December 16, 2004
The Emergency Santa program is in a state of emergency itself as it scrambles to collect presents for a record number of poor children from throughout the Valley.
The Mesa-based CARE Partnership is in its 11th year of offering clothes, bedding, toys and candy to parents who can’t afford any gifts, but may have fallen under the radar of other holiday programs.
CARE Partnership director Bev Tittle-Baker said many charities set deadlines in the fall that qualified families can miss for a variety of reasons.
"I may have been fine in October, and then lost my job or gotten sick in November," she said.
Because of the way it’s set up, the Emergency Santa list usually adds about 600 names in the week or two before Christmas, she said.
By the time the shop opened for the season on Wednesday, it already had 2,000 kids on the list, as many as last year.
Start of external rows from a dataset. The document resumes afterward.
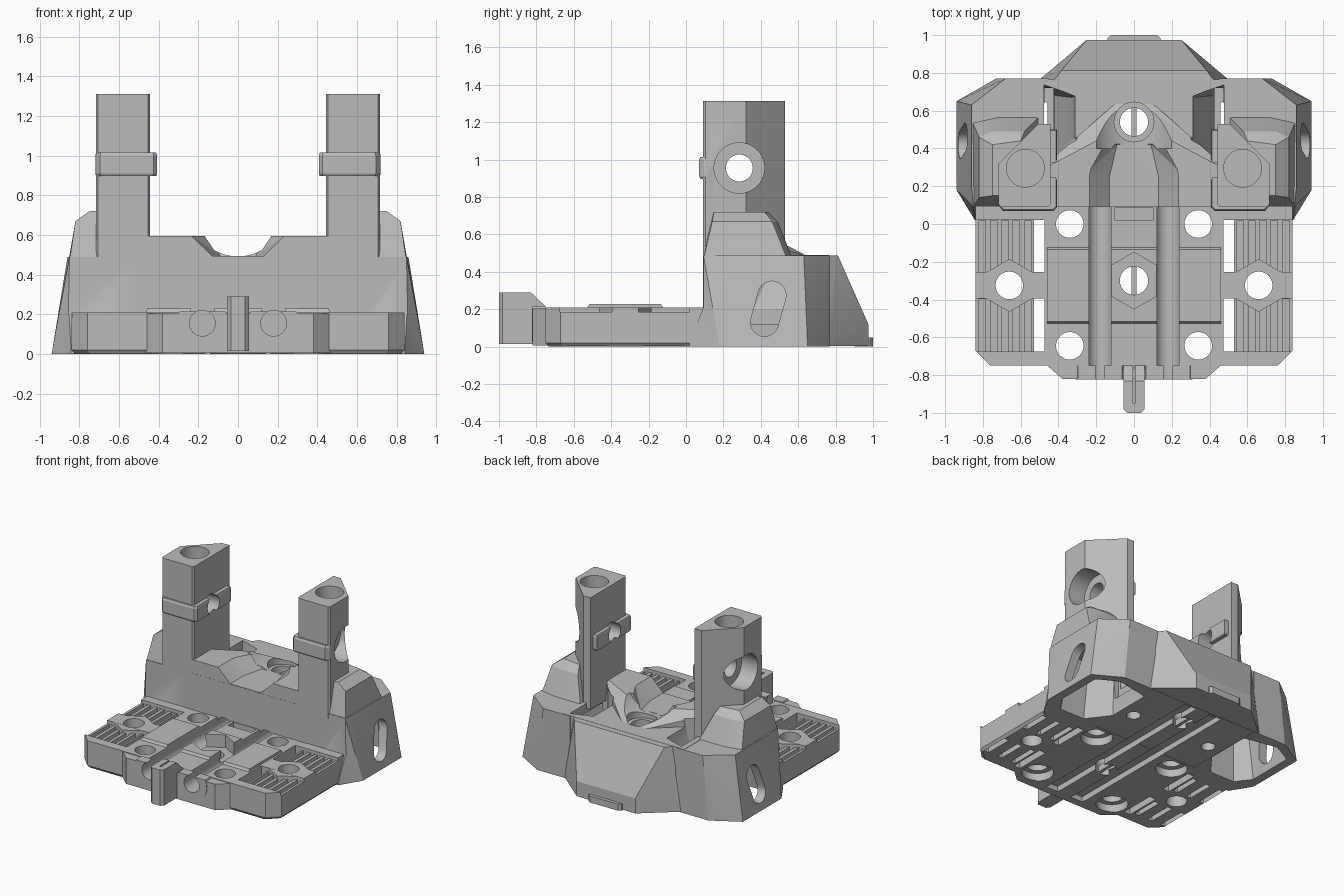
import bpy, bmesh, math
from mathutils import Matrix, Vector

cube = bpy.data.objects.get("Cube")
if cube:
    bpy.data.objects.remove(cube)

grey = bpy.data.materials.new("plain grey")
grey.use_nodes = True
grey.diffuse_color = (0.5, 0.5, 0.5, 1)
grey.node_tree.nodes["Principled BSDF"].inputs["Base Color"].default_value = grey.diffuse_color


def finish(name, bm):
    bmesh.ops.recalc_face_normals(bm, faces=bm.faces)
    mesh = bpy.data.meshes.new(name)
    bm.to_mesh(mesh)
    bm.free()
    mesh.materials.append(grey)
    ob = bpy.data.objects.new(name, mesh)
    bpy.context.collection.objects.link(ob)
    return ob


def hull(name, points, s=1):
    """Convex solid around points; s = -1 mirrors it in x."""
    bm = bmesh.new()
    for x, y, z in points:
        bm.verts.new((x * s, y, z))
    out = bmesh.ops.convex_hull(bm, input=bm.verts)
    loose = {v for v in out["geom_interior"] + out["geom_unused"] if isinstance(v, bmesh.types.BMVert)}
    bmesh.ops.delete(bm, geom=list(loose), context='VERTS')
    bmesh.ops.dissolve_limit(bm, angle_limit=0.01, verts=bm.verts, edges=bm.edges)
    return finish(name, bm)


def layers(name, s, *rings):
    return hull(name, [(x, y, z) for z, ring in rings for x, y in ring], s)


def prism(name, ring, z0, z1, s=1):
    return layers(name, s, (z0, ring), (z1, ring))


def box(name, x0, x1, y0, y1, z0, z1, s=1):
    return prism(name, [(x0, y0), (x1, y0), (x1, y1), (x0, y1)], z0, z1, s)


def rod(name, a, b, r, sides=40):
    a, b = Vector(a), Vector(b)
    bm = bmesh.new()
    turn = (b - a).to_track_quat('Z', 'Y').to_matrix().to_4x4()
    bmesh.ops.create_cone(bm, cap_ends=True, segments=sides, radius1=r, radius2=r,
                          depth=(b - a).length, matrix=Matrix.Translation((a + b) / 2) @ turn)
    return finish(name, bm)


def post(name, x, y, z0, z1, r, sides=40):
    return rod(name, (x, y, z0), (x, y, z1), r, sides)


def combine(ob, add=(), cut=()):
    """Union then subtract helper solids, and bake the result."""
    for op, helpers in (('UNION', add), ('DIFFERENCE', cut)):
        for h in helpers:
            h.hide_render = True
            m = ob.modifiers.new(op, 'BOOLEAN')
            m.operation, m.object, m.solver = op, h, 'EXACT'
    dg = bpy.context.evaluated_depsgraph_get()
    ob.data = bpy.data.meshes.new_from_object(ob.evaluated_get(dg))
    ob.modifiers.clear()
    for h in list(add) + list(cut):
        bpy.data.objects.remove(h)
    return ob


def mirrored(ring):
    return ring + [(-x, y) for x, y in ring]


SIDES = (1, -1)

# Base plate with a bevelled underside
edge = mirrored([(.84, .12), (.84, -.67), (.76, -.75)])
plate = layers("base_plate", 1, (0, [(x * .98, y * .98) for x, y in edge]), (.02, edge), (.21, edge))
nose = mirrored([(.47, -.74), (.38, -.82)])
add = [layers("nose", 1, (.005, nose), (.205, nose)),
       layers("middle_pad", 1, (.19, mirrored([(.462, -.54), (.462, -.11)])),
              (.228, mirrored([(.46, -.515), (.46, -.135)])))]
cut, seats, seat_holes = [], [], []
for s in SIDES:
    add.append(rod("rod_collar", (.18 * s, -.823, .155), (.18 * s, -.75, .155), .13))
    cut += [rod("rod_channel", (.18 * s, -1, .155), (.18 * s, .2, .155), .065),
            box("channel_opening", .122, .238, -.75, .2, .16, .4, s),
            box("belt_groove", .06, .165, -.76, .3, -.1, .045, s)]
    # Mounting holes with round recesses underneath
    for y in (0, -.645):
        cut += [post("hole", .34 * s, y, -.1, .4, .073), post("recess", .34 * s, y, -.1, .06, .112)]
    # Ribbed side pockets with slots, split by a hexagonal nut seat
    for y0, y1 in ((-.675, -.395), (-.255, .02)):
        cut += [box("slot", .475, .53, y0, y1, -.1, .4, s), box("rib_floor", .5, .9, y0, y1, .185, .4, s)]
        for i in range(5):
            x = .565 + i * .06
            cut.append(box("groove", x - .02, x + .015, y0 + .001, y1 - .001, .135, .3, s))
            if i % 2 == 0:
                cut.append(box("lower_groove", x - .02, x + .02, y0 + .03, y1 - .03, -.1, .04, s))
    seats.append(post("nut_seat", .66 * s, -.325, .1, .209, .14, 6))
    seat_holes.append(post("seat_hole", .66 * s, -.325, -.1, .4, .073))
cut += [box("collar_trim", -.4, .4, -1, -.7, .215, .4),
        post("centre_nut", 0, -.3, .13, .4, .15, 6), post("centre_hole", 0, -.3, -.1, .4, .075),
        box("centre_dip", -.1, .1, .02, .085, .15, .4)]
combine(plate, add, cut)
combine(plate, seats, seat_holes)
box("centre_bar", -.012, .012, -.38, -.22, .01, .06)

# Front tab with a thin slit
tab = hull("front_tab", [(x * s, y, z) for s in SIDES for x, y, z in
                         ((.035, -1, .015), (.035, -1, .29), (.055, -.98, .015), (.055, -.98, .29),
                          (.055, -.83, .29), (.055, -.75, .215), (.055, -.75, .015))])
combine(tab, cut=[box("slit", -.006, .006, -.95, -.7, .1, .4)])

# Rear body: core, sloped back, side lobes and front wall
body = box("rear_body", -.52, .52, .09, .765, .002, .49)
add = [hull("sloped_back", [(x * s, y, z) for s in SIDES for x, y, z in
                            ((.47, .7, .489), (.385, .812, .488), (.5, .765, .004), (.25, .975, .12),
                             (.25, .975, .004), (.5, .6, .004))]),
       prism("back_lip", mirrored([(.14, .9), (.14, .985), (.12, 1)]), 0, .05),
       layers("front_wall", 1, (.595, mirrored([(.52, .091), (.52, .27), (.42, .27), (.2, .44)])),
              (.48, mirrored([(.52, .091), (.52, .27), (.42, .29), (.29, .46), (.08, .655)])))]
cut = [layers("front_trough", 1, (.495, mirrored([(.13, 0), (.13, .25), (.09, .42)])),
              (.61, mirrored([(.25, 0), (.25, .27), (.15, .45)]))),
       rod("rear_scoop", (0, .4, .737), (0, .8, .737), .245, 64),
       post("boss_hole", 0, .54, -.1, .8, .075),
       post("boss_seat", 0, .54, .46, .8, .105)]
for s in SIDES:
    add += [layers("side_lobe", s,
                   (0, [(.45, .093), (.86, .093), (.94, .18), (.94, .65), (.73, .77), (.45, .77)]),
                   (.488, [(.45, .093), (.85, .093), (.86, .2), (.86, .63), (.68, .77), (.45, .77)])),
            hull("lobe_skirt", [(.7, .02, 0), (.842, .02, 0), (.842, .02, .02), (.94, .18, 0), (.7, .2, 0),
                                (.7, .096, .22), (.853, .096, .22), (.9, .18, .2)], s),
            layers("lobe_cap", s,
                   (.47, [(.5, .094), (.85, .094), (.855, .54), (.72, .57), (.5, .57)]),
                   (.67, [(.58, .13), (.82, .14), (.82, .46), (.75, .49), (.58, .49)]),
                   (.72, [(.6, .15), (.75, .15), (.75, .42), (.6, .44)]))]
    cut += [layers("lobe_hollow", s,
                   (-.1, [(.45, .3), (.58, .13), (.8, .13), (.89, .25), (.89, .62), (.72, .71), (.45, .66)]),
                   (.42, [(.47, .35), (.58, .2), (.74, .2), (.8, .28), (.8, .58), (.7, .68), (.47, .62)])),
            box("gap", .425, .475, .34, .72, .12, .8, s),
            layers("deck_pocket", s, (.2, [(.42, .36), (.476, .36), (.476, .7), (.42, .68)]),
                   (.4, [(.33, .45), (.42, .35), (.476, .35), (.476, .73), (.33, .67)]),
                   (.55, [(.3, .45), (.42, .35), (.476, .35), (.476, .74), (.3, .68)])),
            hull("side_slot", [(x, y + .075 * math.cos(a), z + .075 * math.sin(a)) for x in (.78, 1.1)
                               for y, z in ((.42, .13), (.46, .275))
                               for a in [i * math.tau / 24 for i in range(24)]], s),
            rod("rod_socket", (.18 * s, -.2, .155), (.18 * s, .6, .155), .065),
            post("lower_screw", .34 * s, .4, -.1, .06, .05),
            box("belt_groove", .06, .165, 0, .75, -.1, .045, s)]
combine(body, add, cut)
box("boss_bar", -.012, .012, .45, .63, .01, .06)

# Columns with clamp bands, top bores and cross holes
for s, side in ((1, "left"), (-1, "right")):
    foot = [(.455, .09), (.705, .09), (.717, .105), (.717, .32), (.505, .53), (.443, .53), (.443, .105)]
    column = prism(side + "_column", foot, .45, 1.312, s)
    wrap = [(.425, .07), (.695, .07), (.715, .095), (.72, .13), (.7, .3), (.5, .5), (.408, .5), (.408, .088)]
    inner = [(x * .97 + .017, y * .97 + .009) for x, y in wrap]
    band = layers("band", s, (.897, inner), (.91, wrap), (1.0, wrap), (1.015, inner))
    combine(column, [band], [post("top_bore", .575 * s, .295, 1.12, 1.5, .1),
                             rod("cross_hole", (.3 * s, .285, .955), (.9 * s, .285, .955), .072),
                             rod("counterbore", (.58 * s, .285, .955), (.9 * s, .285, .955), .135)])

# Smooth the round surfaces, keep the flat edges sharp
for ob in bpy.context.scene.objects:
    ob.select_set(ob.type == 'MESH')
    if ob.type == 'MESH':
        bpy.context.view_layer.objects.active = ob
bpy.ops.object.shade_smooth_by_angle(angle=math.radians(20))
She said she won’t know what’s driving the numbers so high this year until she talks to the families as they file through the "shop" at CARE’s offices. But generally speaking, December can put a lot of economic and social stress on struggling families.
"It’s such a volatile time of year," she said. "The closer we get to Christmas, the more we get domestic violence cases."
Tittle-Baker said although many churches and other groups are also involved, donations are down at the same time the need is soaring. They’re especially short on toys for toddlers, sport balls and board games for the entire family.
Clothes are also in short supply this year, and too many are arriving in poor condition.
Older clothes in good condition are OK, but CARE is getting plenty of matchless socks and other unusable items.
"We say gently used, and we get stuff that’s dirty or torn. They don’t have a washing machine here," Tracey Fisher said while sorting through donations this week.
Families from all over the East and West Valley are being referred to the Emergency Santa program by schools, friends, churches and agencies that don’t have such programs or have one that’s full.
Except for crisis situations, parents are required to perform one hour of community service per child. This can be done at any agency or school, and "the volunteering part can become another resource," Tittle-Baker said.
Once parents make it to the Emergency Santa store, "elves" guide them through the process offilling stockings and picking out clothes, toys and bedding.
Find out more
Donations for the Emergency Santa shop can be dropped off at the CARE Partnership’s Opportunity Center at 466 S. Bellview St. in Mesa. For more information, call (480) 833-8987.